🧔 20 years of connecting classic car enthusiasts worldwide!
Classic Lorraine Dietrich for sale - Lorraine Dietrich cars for sale
FR, 1905 - 1934
Sociéte Lorraine des Anciens Etablissments de Dietrich et Cie, Lunéville, Lorraine, Argenteuil, Seine-et-OiseTowards the end of 1905 cars of the De Dietrich et Cie company had been renamed Lorraine Dietrich cars, the Cross of Lorraine on their raidators emphasizing their French origins. From 1928 the Lorraine Dietrich cars were known simply as Lorraines. A distinguished racing career (3rd in the 1903 Paris-Madrid, 2nd, 5th and 10th in the 1905 Coppa Florio, and 3rd in the 1906 Vanderbilt Cup and the Circuit des Ardennes) led to a boom in sales which rose from 253 in 1902 to 650 in 1906. Lorraine Dietrich cars went ‘empire building’ in 1907, acquiring Isotta Fraschini of Italy and Ariel of England. Neither venture prospered: the Milanese firm soon regained its independence, and it is unlikely that more than one’British’ Lorraine Dietrich car was ever produced. In 1907 there were also a few 6-wheelers Lorraine Dietrich cars based on the 1905 Turcat-Méry, and at the top of the range was an enormous 12.4-litre Lorraine Dietrich 60. Shaft drive made its appearance on the smaller Lorraine Dietrich cars (which included a 3.6-litre six) in 1908; there was a small twin in the 1909 Lorraine Dietrich car catalogue; and 1910 brought a modern sv monobloc four, the 2121cc 12/15hp. Under the influence of a new designer, de Groullard (also responsible for the last Lorraine Dietrich racer, the 15.095cc chain-driven 1912 GP Lorraine Dietrich car), these features spread up the range, with a parallel 16CV Lorraine Dietrich car in 1911 and an 8.3-litre Lorraine Dietrich 40 with pair-cast cylinders in 1913. During World War 1, Marius Barbarou joined the Lorraine Dietrich car company to help with their aero-engine programme, and though a long-stroke 6.1-litre sv six was introduced in 1919, along with a companion V12 that never saw production, the staple Lorraine Dietrich car of the 1920s was the 15CV, a 3.4-litre pushrod six on American lines with coil ignition, 3-speed unit gearbox and central change. A flexible machine that achieved 60mph on 40bhp, the Lorraine Dietrich car evolved into an excellent sports car that won the 1925 and 1926 Le Mans 24-Hour Races. Four forward speeds were available on Lorraine Dietrich cars from 1924, when front-wheel brakes were standardized, and in 1927 the valve gear was enclosed and 12-volt electrics made their appearance. Between 1923 and 1929 the Lorraine Dietrich car company also marketed a companion 12CV four. The Lorraine Dietrich 15 was made until 1932, in which year the last of the Lorraines was introduced. This was a 4.1-litre 20CV with 7-bearing crankshaft and a radiator of Hispano-Suiza type; this Lorraine Dietrich car was too heavy and expensive to sell well, and Lorraine’s increasing involvement with aero-engines led them to close down their automobile department in 1934, though subsequently Tatra cross-country 6-wheeler were made under licence at Argenteuil.
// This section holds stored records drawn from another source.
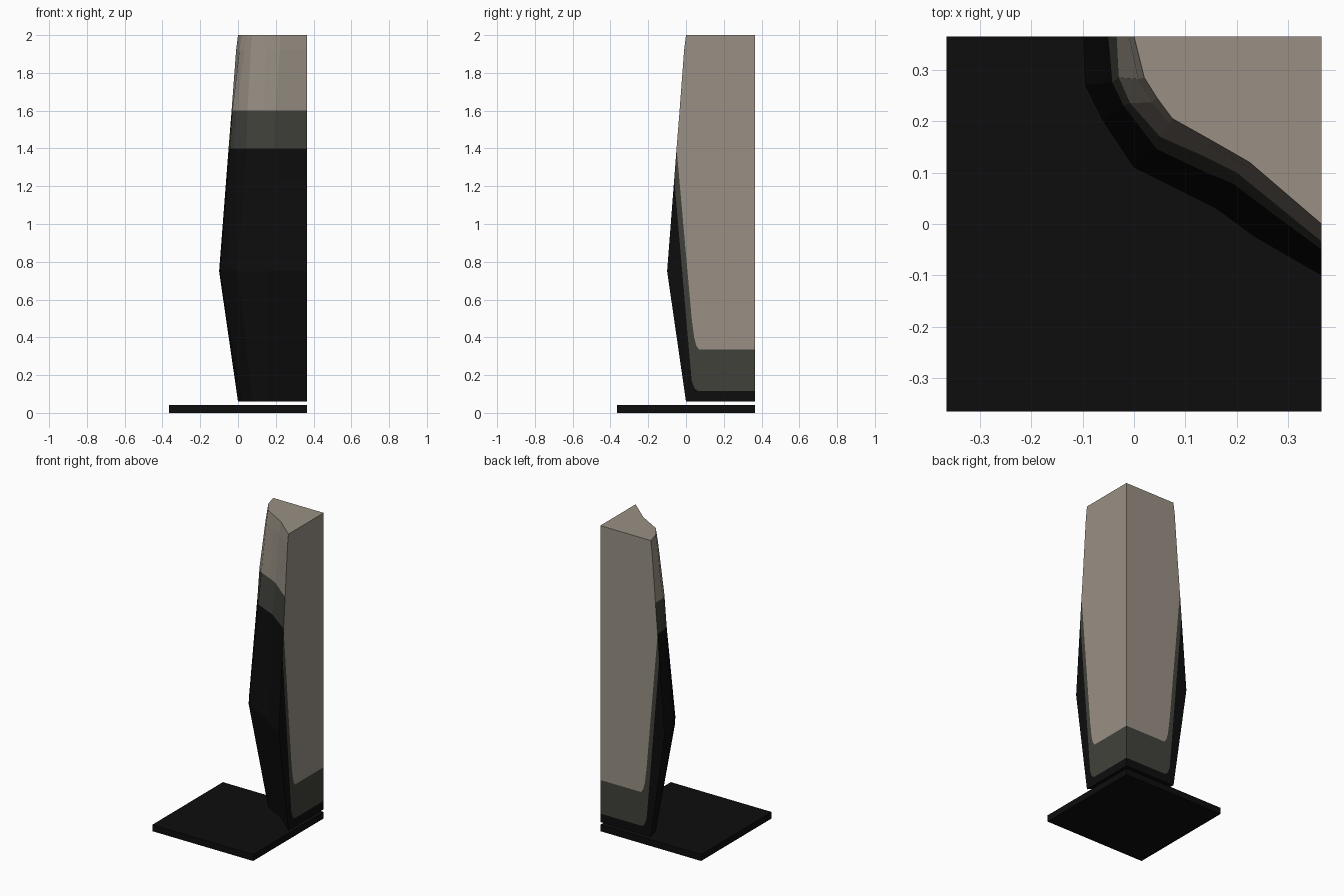
import bpy, bmesh

if "Cube" in bpy.data.objects:
    bpy.data.objects.remove(bpy.data.objects["Cube"])

S = 0.365  # half width of the base and the position of the flat cut faces


def material(name, rgb):
    m = bpy.data.materials.new(name)
    m.diffuse_color = (*rgb, 1)
    m.use_nodes = True
    m.node_tree.nodes["Principled BSDF"].inputs["Base Color"].default_value = m.diffuse_color
    return m


black = material("black", (0.004, 0.004, 0.004))
grey = material("dark_grey", (0.052, 0.053, 0.043))
stone = material("light_stone", (0.32, 0.28, 0.232))
BLACK, GREY, STONE = 0, 1, 2


def finish(bm, name):
    mesh = bpy.data.meshes.new(name)
    bm.to_mesh(mesh)
    bm.free()
    for m in (black, grey, stone):
        mesh.materials.append(m)
    ob = bpy.data.objects.new(name, mesh)
    bpy.context.collection.objects.link(ob)
    return ob


# Base plate
bm = bmesh.new()
bmesh.ops.create_cube(bm, size=1)
for v in bm.verts:
    v.co = (v.co.x * 2 * S, v.co.y * 2 * S, (v.co.z + 0.5) * 0.042)
finish(bm, "base_plate")

# Faceted front of the pillar: plan outlines at a few heights
top = [(0, S), (.02, .285), (.045, .245), (.075, .205), (.15, .163), (.225, .12), (S, 0)]
rings = [
    (0.06, top),
    (0.75, [(-.1, S), (-.095, .27), (-.06, .2), (0, .11), (.16, .03), (.235, -.025), (S, -.1)]),
    (1.4, [(-.05, S), (-.042, .275), (-.02, .23), (.045, .145), (.14, .1), (.19, .08), (S, -.05)]),
    (1.6, [(-.034, S), (-.03, .285), (-.008, .235), (.05, .17), (.14, .13), (.2, .1), (S, -.034)]),
    (1.92, [(-.01, S), (.008, .282), (.035, .237), (.068, .196), (.145, .155), (.22, .112), (S, -.01)]),
    (2.0, top),
]
# Extra ring where the grey layer meets the edge of the cut faces
t = (1.24 - 0.75) / (1.4 - 0.75)
mid = [(a[0] + (b[0] - a[0]) * t, a[1] + (b[1] - a[1]) * t)
       for a, b in zip(rings[1][1], rings[2][1])]
rings.insert(2, (1.24, mid))
edge = -0.1 + 0.05 * t

bm = bmesh.new()


def face(points, index):
    f = bm.faces.new([bm.verts.new(p) for p in points])
    f.material_index = index


for (z0, r0), (z1, r1) in zip(rings, rings[1:]):
    index = BLACK if z1 <= 1.4 else GREY if z1 <= 1.6 else STONE
    for i in range(len(r0) - 1):
        face([(*r0[i], z0), (*r0[i + 1], z0), (*r1[i + 1], z1), (*r1[i], z1)], index)

# Top and bottom caps
cap = top + [(S, S)]
face([(x, y, 2.0) for x, y in cap], STONE)
face([(x, y, 0.06) for x, y in reversed(cap)], BLACK)

# Layered cut faces: (distance along face, height), same on both sides
outer_line = [(S, .115), (.065, .115), (.045, .13), (.03, .17), (.02, .28), (edge, 1.24)]
inner_line = [(S, .335), (.07, .335), (.055, .355), (.043, .4), (.03, .5), (-.05, 1.4)]
layers = [
    ([(0, .06), (S, .06)] + outer_line + [(-.1, .75)], BLACK),
    (outer_line[::-1] + inner_line, GREY),
    (inner_line[::-1] + [(S, 2), (0, 2), (-.01, 1.92), (-.034, 1.6)], STONE),
]
for pts, index in layers:
    face([(S, u, z) for u, z in pts], index)
    face([(u, S, z) for u, z in reversed(pts)], index)

bmesh.ops.remove_doubles(bm, verts=bm.verts, dist=0.0005)
finish(bm, "layered_pillar")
Source: Georgano, encyclopedia of motorcar; MCS
The information is written with the greatest of care. However, if you have any suggested amendments please contact us at